● **Task description**: The output is a word-for-word repeat of the listing below, free of images.
━━ Task input ━━
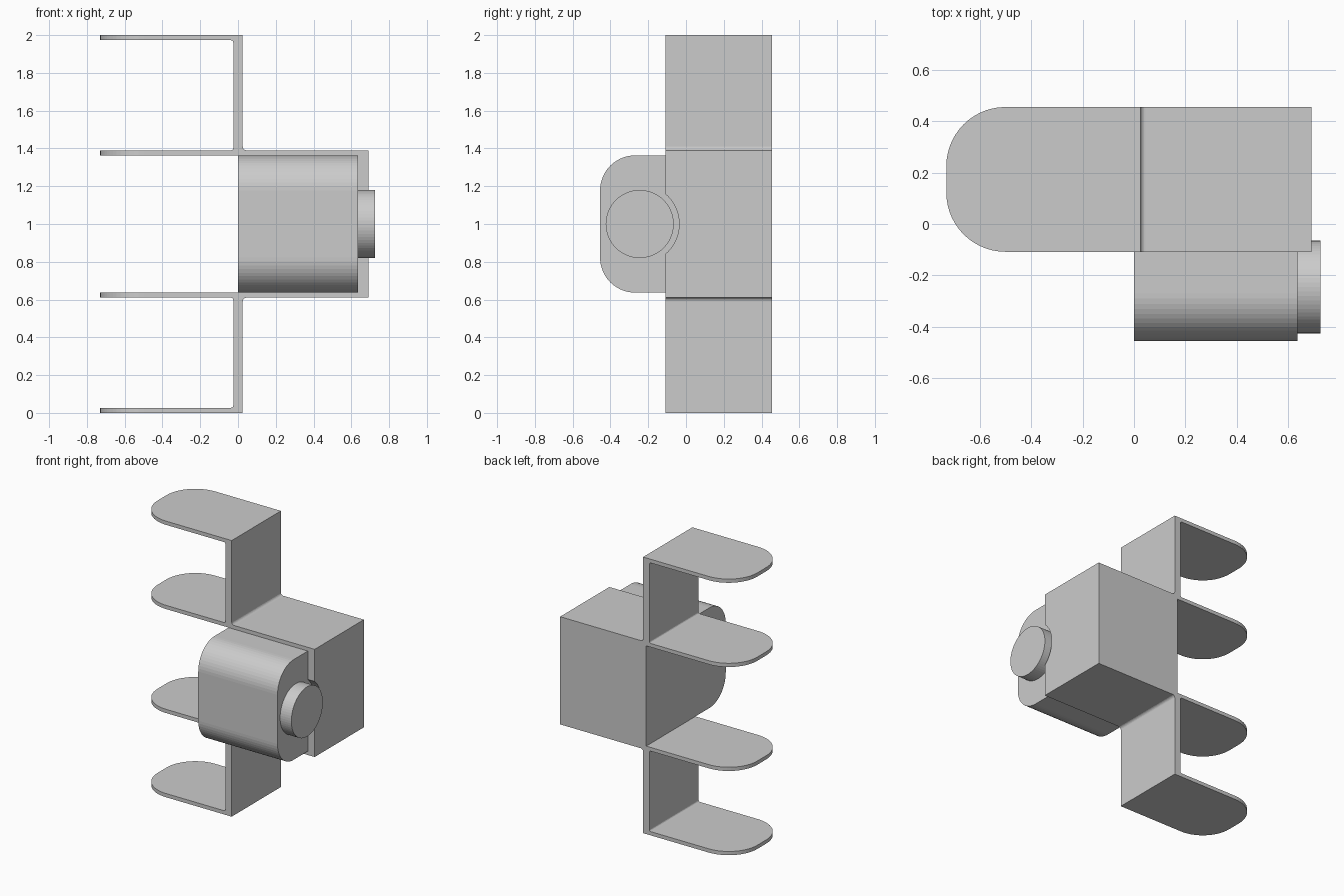
import bpy, bmesh
from math import cos, sin, pi, radians
from mathutils import Matrix

if "Cube" in bpy.data.objects:
    bpy.data.objects.remove(bpy.data.objects["Cube"])

Y0, Y1 = -0.108, 0.455      # depth of the bracket
BODY_END = 0.635            # right end of the lock body
KNOB_Y = -0.245


def arc(cx, cy, r, a0, a1, n):
    return [(cx + r * cos(radians(a0 + (a1 - a0) * i / n)),
             cy + r * sin(radians(a0 + (a1 - a0) * i / n))) for i in range(n + 1)]


def make_object(name, bm):
    bmesh.ops.recalc_face_normals(bm, faces=bm.faces)
    mesh = bpy.data.meshes.new(name)
    bm.to_mesh(mesh)
    bm.free()
    obj = bpy.data.objects.new(name, mesh)
    bpy.context.collection.objects.link(obj)
    return obj


def prism(points, offset):
    bm = bmesh.new()
    face = bm.faces.new([bm.verts.new(p) for p in points])
    new = bmesh.ops.extrude_face_region(bm, geom=[face])["geom"]
    bmesh.ops.translate(bm, vec=offset,
                        verts=[g for g in new if isinstance(g, bmesh.types.BMVert)])
    return bm


def x_cylinder(name, radius, x0, x1, y, z):
    bm = bmesh.new()
    place = Matrix.Translation(((x0 + x1) / 2, y, z)) @ Matrix.Rotation(pi / 2, 4, 'Y')
    bmesh.ops.create_cone(bm, cap_ends=True, segments=64, radius1=radius,
                          radius2=radius, depth=x1 - x0, matrix=place)
    return make_object(name, bm)


# Bracket: upper half of the side profile, mirrored about z = 1
upper = [(0.69, 1.39)]
upper += arc(0.045, 1.41, 0.02, 270, 180, 5)
upper += [(0.025, 2.0), (-0.73, 2.0), (-0.73, 1.973)]
upper += arc(-0.037, 1.961, 0.012, 90, 0, 4)
upper += arc(-0.037, 1.402, 0.012, 0, -90, 4)
upper += [(-0.73, 1.39), (-0.73, 1.363), (0.0, 1.363)]
profile = upper + [(x, 2 - z) for x, z in reversed(upper)]
bm = prism([(x, Y0, z) for x, z in profile], (0, Y1 - Y0, 0))

# Round the free ends of the four shelves
ends = [e for e in bm.edges
        if all(v.co.x < -0.72 for v in e.verts)
        and abs(e.verts[0].co.y - e.verts[1].co.y) < 1e-5]
bmesh.ops.bevel(bm, geom=ends, offset=0.23, segments=14, profile=0.5,
                affect='EDGES', clamp_overlap=False)
bracket = make_object("bracket", bm)

# Clearance notch around the knob in the right wall
cutter = x_cylinder("notch_cutter", 0.209, BODY_END, 0.8, KNOB_Y, 1.0)
cutter.hide_render = True
cutter.hide_set(True)
mod = bracket.modifiers.new("knob_notch", 'BOOLEAN')
mod.operation = 'DIFFERENCE'
mod.solver = 'EXACT'
mod.object = cutter

# Lock body with rounded front corners
R, FRONT, TOP = 0.185, -0.455, 1.363
body = [(Y0, TOP)] + arc(FRONT + R, TOP - R, R, 90, 180, 14)
body += arc(FRONT + R, 2 - TOP + R, R, 180, 270, 14) + [(Y0, 2 - TOP)]
make_object("lock_body", prism([(0, y, z) for y, z in body], (BODY_END, 0, 0)))

# Round knob on the right end
x_cylinder("knob", 0.18, BODY_END - 0.01, 0.725, KNOB_Y, 1.0)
━━━
● **Solution for this task**:
import bpy, bmesh
from math import cos, sin, pi, radians
from mathutils import Matrix

if "Cube" in bpy.data.objects:
    bpy.data.objects.remove(bpy.data.objects["Cube"])

Y0, Y1 = -0.108, 0.455      # depth of the bracket
BODY_END = 0.635            # right end of the lock body
KNOB_Y = -0.245


def arc(cx, cy, r, a0, a1, n):
    return [(cx + r * cos(radians(a0 + (a1 - a0) * i / n)),
             cy + r * sin(radians(a0 + (a1 - a0) * i / n))) for i in range(n + 1)]


def make_object(name, bm):
    bmesh.ops.recalc_face_normals(bm, faces=bm.faces)
    mesh = bpy.data.meshes.new(name)
    bm.to_mesh(mesh)
    bm.free()
    obj = bpy.data.objects.new(name, mesh)
    bpy.context.collection.objects.link(obj)
    return obj


def prism(points, offset):
    bm = bmesh.new()
    face = bm.faces.new([bm.verts.new(p) for p in points])
    new = bmesh.ops.extrude_face_region(bm, geom=[face])["geom"]
    bmesh.ops.translate(bm, vec=offset,
                        verts=[g for g in new if isinstance(g, bmesh.types.BMVert)])
    return bm


def x_cylinder(name, radius, x0, x1, y, z):
    bm = bmesh.new()
    place = Matrix.Translation(((x0 + x1) / 2, y, z)) @ Matrix.Rotation(pi / 2, 4, 'Y')
    bmesh.ops.create_cone(bm, cap_ends=True, segments=64, radius1=radius,
                          radius2=radius, depth=x1 - x0, matrix=place)
    return make_object(name, bm)


# Bracket: upper half of the side profile, mirrored about z = 1
upper = [(0.69, 1.39)]
upper += arc(0.045, 1.41, 0.02, 270, 180, 5)
upper += [(0.025, 2.0), (-0.73, 2.0), (-0.73, 1.973)]
upper += arc(-0.037, 1.961, 0.012, 90, 0, 4)
upper += arc(-0.037, 1.402, 0.012, 0, -90, 4)
upper += [(-0.73, 1.39), (-0.73, 1.363), (0.0, 1.363)]
profile = upper + [(x, 2 - z) for x, z in reversed(upper)]
bm = prism([(x, Y0, z) for x, z in profile], (0, Y1 - Y0, 0))

# Round the free ends of the four shelves
ends = [e for e in bm.edges
        if all(v.co.x < -0.72 for v in e.verts)
        and abs(e.verts[0].co.y - e.verts[1].co.y) < 1e-5]
bmesh.ops.bevel(bm, geom=ends, offset=0.23, segments=14, profile=0.5,
                affect='EDGES', clamp_overlap=False)
bracket = make_object("bracket", bm)

# Clearance notch around the knob in the right wall
cutter = x_cylinder("notch_cutter", 0.209, BODY_END, 0.8, KNOB_Y, 1.0)
cutter.hide_render = True
cutter.hide_set(True)
mod = bracket.modifiers.new("knob_notch", 'BOOLEAN')
mod.operation = 'DIFFERENCE'
mod.solver = 'EXACT'
mod.object = cutter

# Lock body with rounded front corners
R, FRONT, TOP = 0.185, -0.455, 1.363
body = [(Y0, TOP)] + arc(FRONT + R, TOP - R, R, 90, 180, 14)
body += arc(FRONT + R, 2 - TOP + R, R, 180, 270, 14) + [(Y0, 2 - TOP)]
make_object("lock_body", prism([(0, y, z) for y, z in body], (BODY_END, 0, 0)))

# Round knob on the right end
x_cylinder("knob", 0.18, BODY_END - 0.01, 0.725, KNOB_Y, 1.0)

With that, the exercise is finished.